The community liaison between members from the African communities in Calgary and the Calgary Police Service aims to facilitate open communications on matters of mutual concern including police interventions, incidents of miscommunication, and request for police assistance and participation during social, cultural and political events. The liaison works to build trust by encouraging personal contact and dialogue with people from the diverse communities of Africa.
Constable Jeff Munday is the current liaison with the African community. Cst. Mundy has 30 years’ experience with the Calgary Police Service. In that time, he has had the opportunity to work out of several Districts; 1, 2, 3 and 4 covering most of the City, and he also spent six years in the Traffic Investigation Unit. During his work in District 3 and 4, he was a Community Liaison Officer and gained valuable experience with community concerns and safety issues. He also gained valuable knowledge on problem solving with resources within the Calgary Police Service and outside agencies. This aided his success at developing long term solutions to individual and community concerns.
Email Constable Munday at firstname.lastname@example.org or contact by phone at or 403-428-8161
African community concerns
The Calgary Police Service values the partnership with the cities diverse communities. The African community in Calgary consists of Immigrants and Refugees, many of who still have family connections to the countries from which they left from. These individuals and their communities represent a vibrant dimension of Calgary’s multicultural make-up, with the vast majority having formed formal associations in Calgary. The African community liaison and other representatives from the Calgary Police endeavor to network with those formal associations by attending their yearly festivals and Galas.
The African liaison officer participates in the African Advisory Board. The board was established in 2012 to enhance the communication and relationship between the African community and the Calgary Police Service.

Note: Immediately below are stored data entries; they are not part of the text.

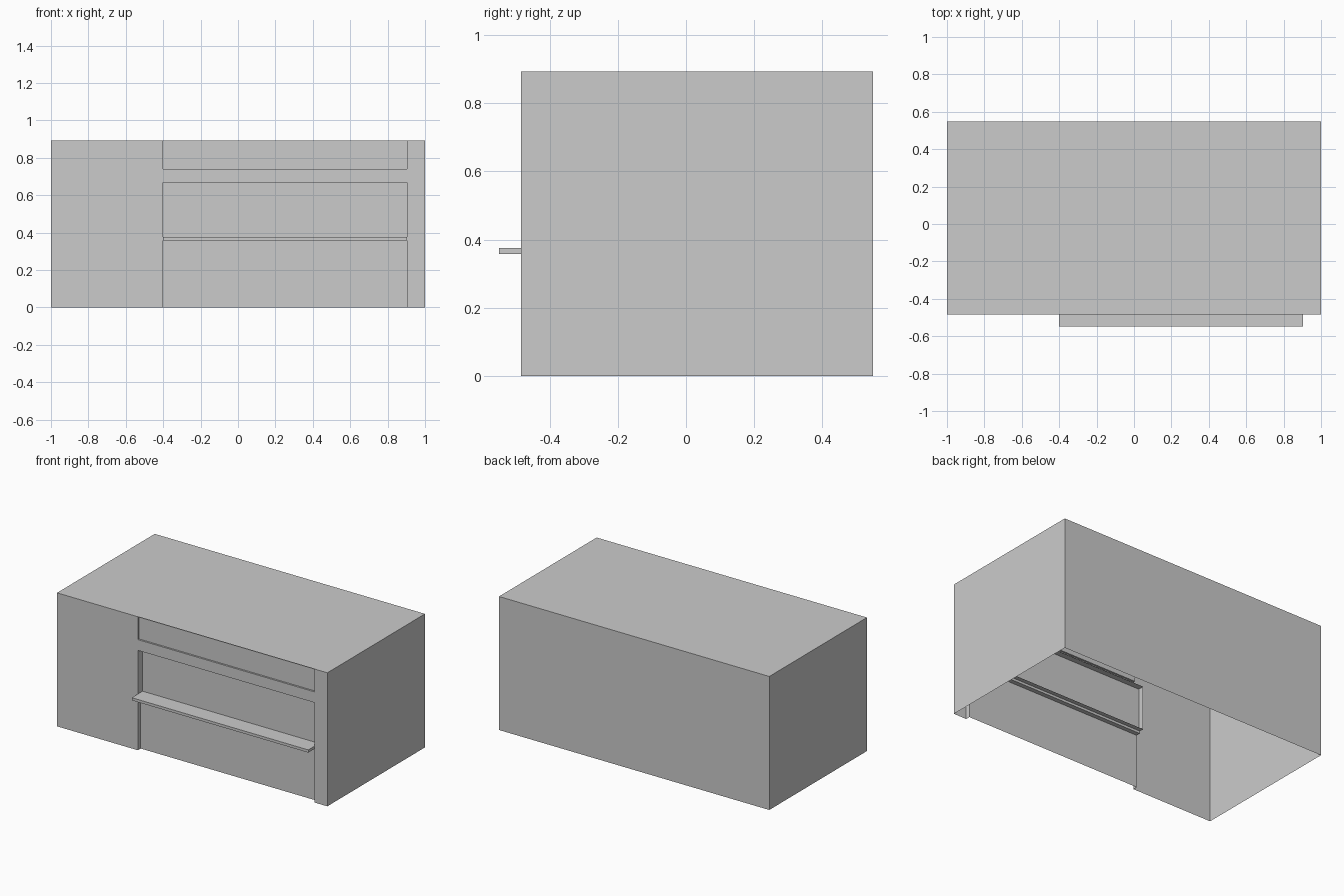
import bpy

if "Cube" in bpy.data.objects:
    bpy.data.objects.remove(bpy.data.objects["Cube"])

# Main dimensions
X0, X1 = -1.0, 1.0             # outer sides
F, B, H = -0.484, 0.548, 0.893  # front, back, height
L, R = -0.402, 0.904           # serving bay sides
SILL, HEAD, SIGN = 0.374, 0.668, 0.74


def sheet_object(name, faces):
    """One object made from a list of thin flat quads."""
    verts = [v for f in faces for v in f]
    mesh = bpy.data.meshes.new(name)
    mesh.from_pydata(verts, [], [tuple(range(i, i + 4)) for i in range(0, len(verts), 4)])
    ob = bpy.data.objects.new(name, mesh)
    bpy.context.collection.objects.link(ob)
    return ob


def wall_y(x0, x1, z0, z1, y, flip=False):
    q = [(x0, y, z0), (x1, y, z0), (x1, y, z1), (x0, y, z1)]
    return q[::-1] if flip else q


def wall_x(y0, y1, z0, z1, x, flip=False):
    q = [(x, y0, z0), (x, y1, z0), (x, y1, z1), (x, y0, z1)]
    return q[::-1] if flip else q


def deck_z(x0, x1, y0, y1, z, flip=False):
    q = [(x0, y0, z), (x1, y0, z), (x1, y1, z), (x0, y1, z)]
    return q[::-1] if flip else q


def recess(name, z0, z1, rim, back, bottom=True, top=True):
    """Recess in the bay: side returns of depth rim, back panel at depth back."""
    faces = [wall_y(L, R, z0, z1, F + back),
             wall_x(F, F + rim, z0, z1, L),
             wall_x(F, F + rim, z0, z1, R, True)]
    if bottom:
        faces.append(deck_z(L, R, F, F + rim, z0))
    if top:
        faces.append(deck_z(L, R, F, F + rim, z1, True))
    return sheet_object(name, faces)


# Outer shell, open underneath
sheet_object("shell", [
    wall_x(F, B, 0, H, X0, True),
    wall_x(F, B, 0, H, X1),
    wall_y(X0, X1, 0, H, B, True),
    deck_z(X0, X1, F, B, H),
])

# Front wall around the serving bay
sheet_object("front_wall", [
    wall_y(X0, L, 0, H, F),
    wall_y(R, X1, 0, H, F),
    wall_y(L, R, HEAD, SIGN, F),
])

# Shallow sign panel, framed window, lower panel
recess("sign_panel", SIGN, H, 0.012, 0.012, top=False)
recess("serving_window", SILL, HEAD, 0.09, 0.05)
recess("lower_panel", 0, 0.358, 0.03, 0.03, bottom=False, top=False)

# Counter shelf through the wall
y0, y1, z0, z1 = -0.548, F + 0.06, 0.358, 0.376
bpy.ops.mesh.primitive_cube_add(size=1, location=((L + R) / 2, (y0 + y1) / 2, (z0 + z1) / 2))
shelf = bpy.context.object
shelf.name = "counter_shelf"
shelf.scale = (R - L, y1 - y0, z1 - z0)
bpy.ops.object.transform_apply(location=False, rotation=False, scale=True)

Several high profile incidents over the past several years within the City and the Province of Alberta have highlighted the growing concerns and issues within these African communities. Through the collaborative efforts of all levels of government, Social and Police agencies, steps have been taken to work with these communities in an effort to minimize the issues. In addition, Calgary Police Recruiting has hired visible minorities that have changed the face of the Calgary Police Service and also changed the viewpoint by Ethno Cultural groups, such as the African Community, that policing can be a career choice.
In Calgary CPS has participated with:
- Somali Community Assessment Report
- Sudanese Assessment Report
- 12 CSI Diversity Committee
- 2012 First African Expo and Job Fair
- 2012 first Somali Youth International Basketball Tournament
The Calgary Police Foundation (CPF) focuses its efforts on community partnerships, in support of the Calgary Police Service (CPS), to deliver education, early intervention and prevention programs that fall outside the regular police service budget to ensure a safer Calgary for its citizens.
Six programs have already been identified as a key focus for the Foundation:
- Calgary Child Advocacy Centre
- YouthLink Calgary Police Interpretive Centre
- Multi Agency School Support Team (MASST)
- Calgary Police Cadet Corps
- Don’t Be That Guy
- Get-a-Life Program